As a result, I think Orange is not only the most diverse Sauvignon growing region in Australia but, providing the flavour balance is right, yields some of the most exciting Sauvignon on the planet.
Now, time to taste some of this excitement.
First vintage, a 2010 ‘Gnoo Blas’ Sauvignon Blanc by Faisan Estate, which is a very small and very boutique, family-owned wine company in the Borenore sub-region, is made by rookie winemaker Michael Walker who takes over the wine-making reigns from his father Col. This is one of the region’s most unique interpretations. The wine still has the freshness you would expect in a Sauvignon but, due to it being fermented in old oak, the texture is softer and more creamy, without having any wood flavours as a Chardonnay would. As for flavours, I get figs, citrus and small hints of hay. There is also a bit of that Sauvignon character that I so often fail to identify; so, as I was saying, I’ll assume it’s gooseberry. This is very much a food wine and would pair nicely with white sauce pasta or a cheese plate, providing it had plenty of vintage cheddar.

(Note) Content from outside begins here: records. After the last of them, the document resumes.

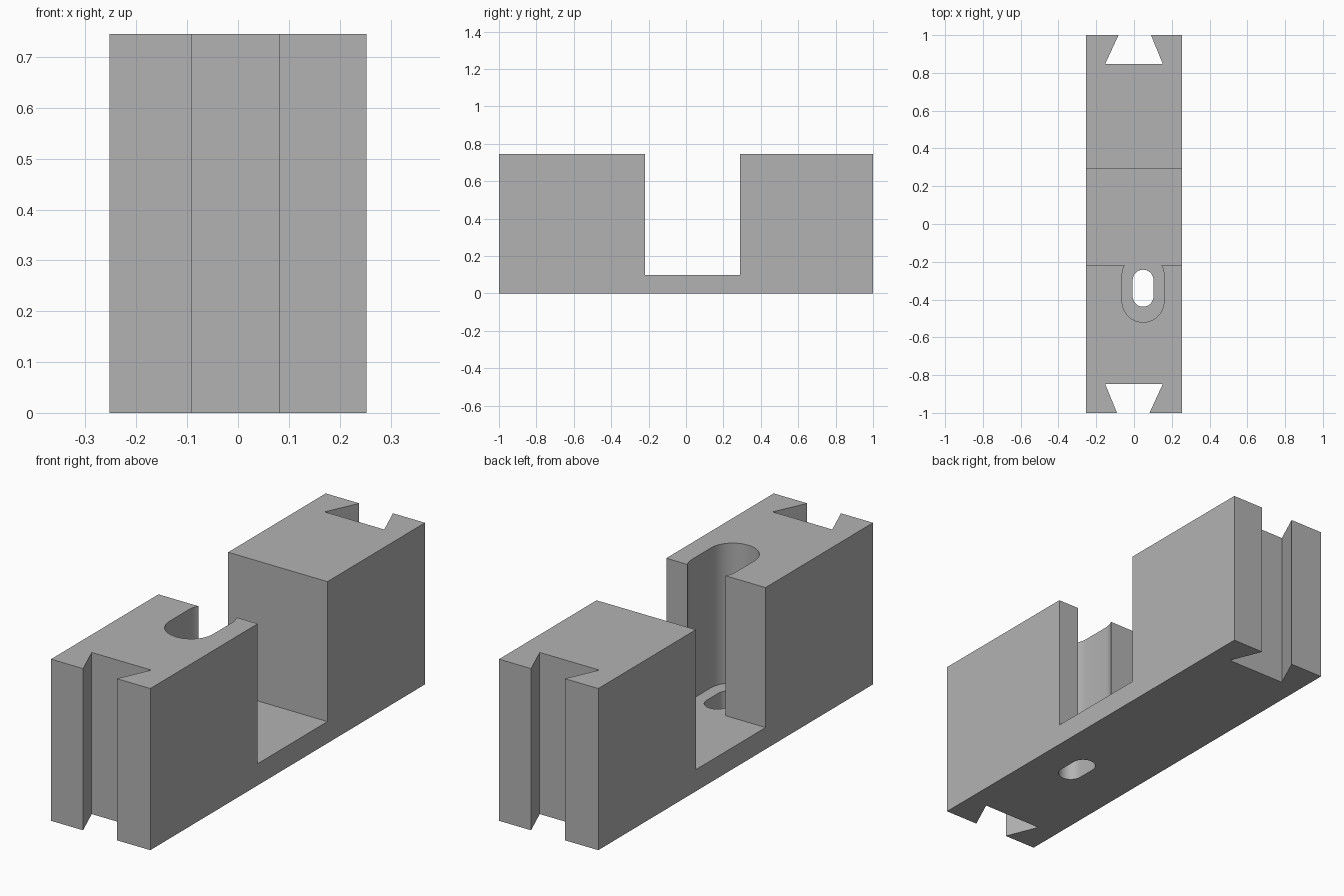
import bpy
import bmesh
from math import pi, sin, cos, radians

cube = bpy.data.objects.get("Cube")
if cube:
    bpy.data.objects.remove(cube, do_unlink=True)

WIDTH, HEIGHT, FLOOR = 0.253, 0.745, 0.1
SLOT_X, SLOT_Y = 0.048, -0.34

grey = bpy.data.materials.new("plain grey")
grey.use_nodes = True
colour = (0.45, 0.45, 0.45, 1)
grey.diffuse_color = colour
grey.node_tree.nodes["Principled BSDF"].inputs["Base Color"].default_value = colour


def prism(name, outline, z0, z1):
    """Extrude a counter-clockwise plan outline from z0 to z1."""
    bm = bmesh.new()
    base = bm.faces.new([bm.verts.new((x, y, z0)) for x, y in outline])
    top = bmesh.ops.extrude_face_region(bm, geom=[base], use_keep_orig=True)["geom"]
    for v in top:
        if isinstance(v, bmesh.types.BMVert):
            v.co.z = z1
    bmesh.ops.recalc_face_normals(bm, faces=bm.faces)
    mesh = bpy.data.meshes.new(name)
    bm.to_mesh(mesh)
    bm.free()
    mesh.materials.append(grey)
    obj = bpy.data.objects.new(name, mesh)
    bpy.context.collection.objects.link(obj)
    return obj


def stadium(cx, cy, radius, half, steps=24):
    """Rounded slot outline lengthwise along y."""
    points = []
    for side in (1, -1):
        for i in range(steps + 1):
            a = pi * i / steps
            points.append((cx + side * radius * cos(a), cy + side * (half + radius * sin(a))))
    return points


def cut(target, cutter):
    cutter.hide_render = True
    mod = target.modifiers.new("cut", "BOOLEAN")
    mod.operation = "DIFFERENCE"
    mod.solver = "EXACT"
    mod.object = cutter
    bpy.context.view_layer.objects.active = target
    bpy.ops.object.modifier_apply(modifier=mod.name)
    bpy.data.objects.remove(cutter, do_unlink=True)


# Body with a dovetail groove in each end; the half outline is turned round
half = [(-WIDTH, -1), (-0.09, -1), (-0.152, -0.848),
        (0.152, -0.848), (0.082, -1), (WIDTH, -1)]
body = prism("slotted_block", half + [(-x, -y) for x, y in half], 0, HEIGHT)

# Wide channel across the middle
cut(body, prism("channel_cutter", [(-1, -0.218), (1, -0.218), (1, 0.29), (-1, 0.29)], FLOOR, 1))

# Rounded pocket opening into the channel, and the bolt slot in its floor
cut(body, prism("pocket_cutter", stadium(SLOT_X, SLOT_Y, 0.111, 0.069), FLOOR, 1))
cut(body, prism("bolt_slot_cutter", stadium(SLOT_X, SLOT_Y, 0.055, 0.043), -0.2, 0.5))

# Smooth the curved walls and keep the machined edges sharp
bpy.ops.object.select_all(action="DESELECT")
body.select_set(True)
bpy.context.view_layer.objects.active = body
bpy.ops.object.shade_smooth_by_angle(angle=radians(30))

Over to the second vintage, a 2012 by Orange Mountain Wines, made by one of my favourite winemaking personalities, Terry Dolle, a wine-maker who loves what he does and is always teaching himself new tricks. He also feels that he’s never quite made his best wine, hence is always returning to the drawing board, which makes me wait with bated breath to taste each new release. His style of winemaking (at least from my perspective) is about producing wines that reflect the strengths and purity of the fruit. So in his Sauvignon, I get aromas of grapefruit, small amounts of capsicum, maybe gooseberry and a fresh palate bursting with lime and guava flavours. Tailor-made for summertime, this wine drinks well on its own and would pair beautifully with prawns, scallops, barbecued octopus and any sort of spicy Thai or sweet-and-sour Chinese dish. Or, if you want to keep it simple, vintage cheddar and crackers will also do.
For the final vintage, I’d suggest a 2013 by Cargo Road Wines, made by James Sweetapple, one of the region’s most passionate and colourful personalities. The fruit is grown at his estate vineyard, which is one of the oldest in the region. This is currently my favourite of 2013 and embodies everything I love in a crisp Sauvignon – pungent smells of grapefruit, passionfruit, a sprinkle of green pepper, that unidentifiable Sauvignon goodness (again, maybe it’s gooseberry) and a super-fresh palate loaded with lemon/lime flavours and even a hint of orange. As for the finish, it’s very fresh, while also being a little soft with a few more sprinkles of green pepper added for kicks. It would be hard to find a more clean and varietal Sauvignon in the country and like the Orange Mountain 2012, this is a great summertime drink on its own, or with seafood. I’m thinking fish and chips, or spicy Asian dishes. If anyone likes Korean food, bring a bottle to your next coal-fuelled barbeque. When tasting this wine, I shared a bottle over some grape tomatoes, dukkah and macadamia oil. Food for thought for a Christmas hamper.
Given that imported Sauvignon has so much saturation in Australia, it’s a wine I was starting to find boring. But after tasting Sauvignon’s with such uniqueness and depth, I now fail to see how my tastebuds could ever tire of such wines. But don’t take my word for it. Go out there and taste it and remember, if you’re not quite sure what you’re tasting, it may be gooseberry – but I just call it Sauvignon.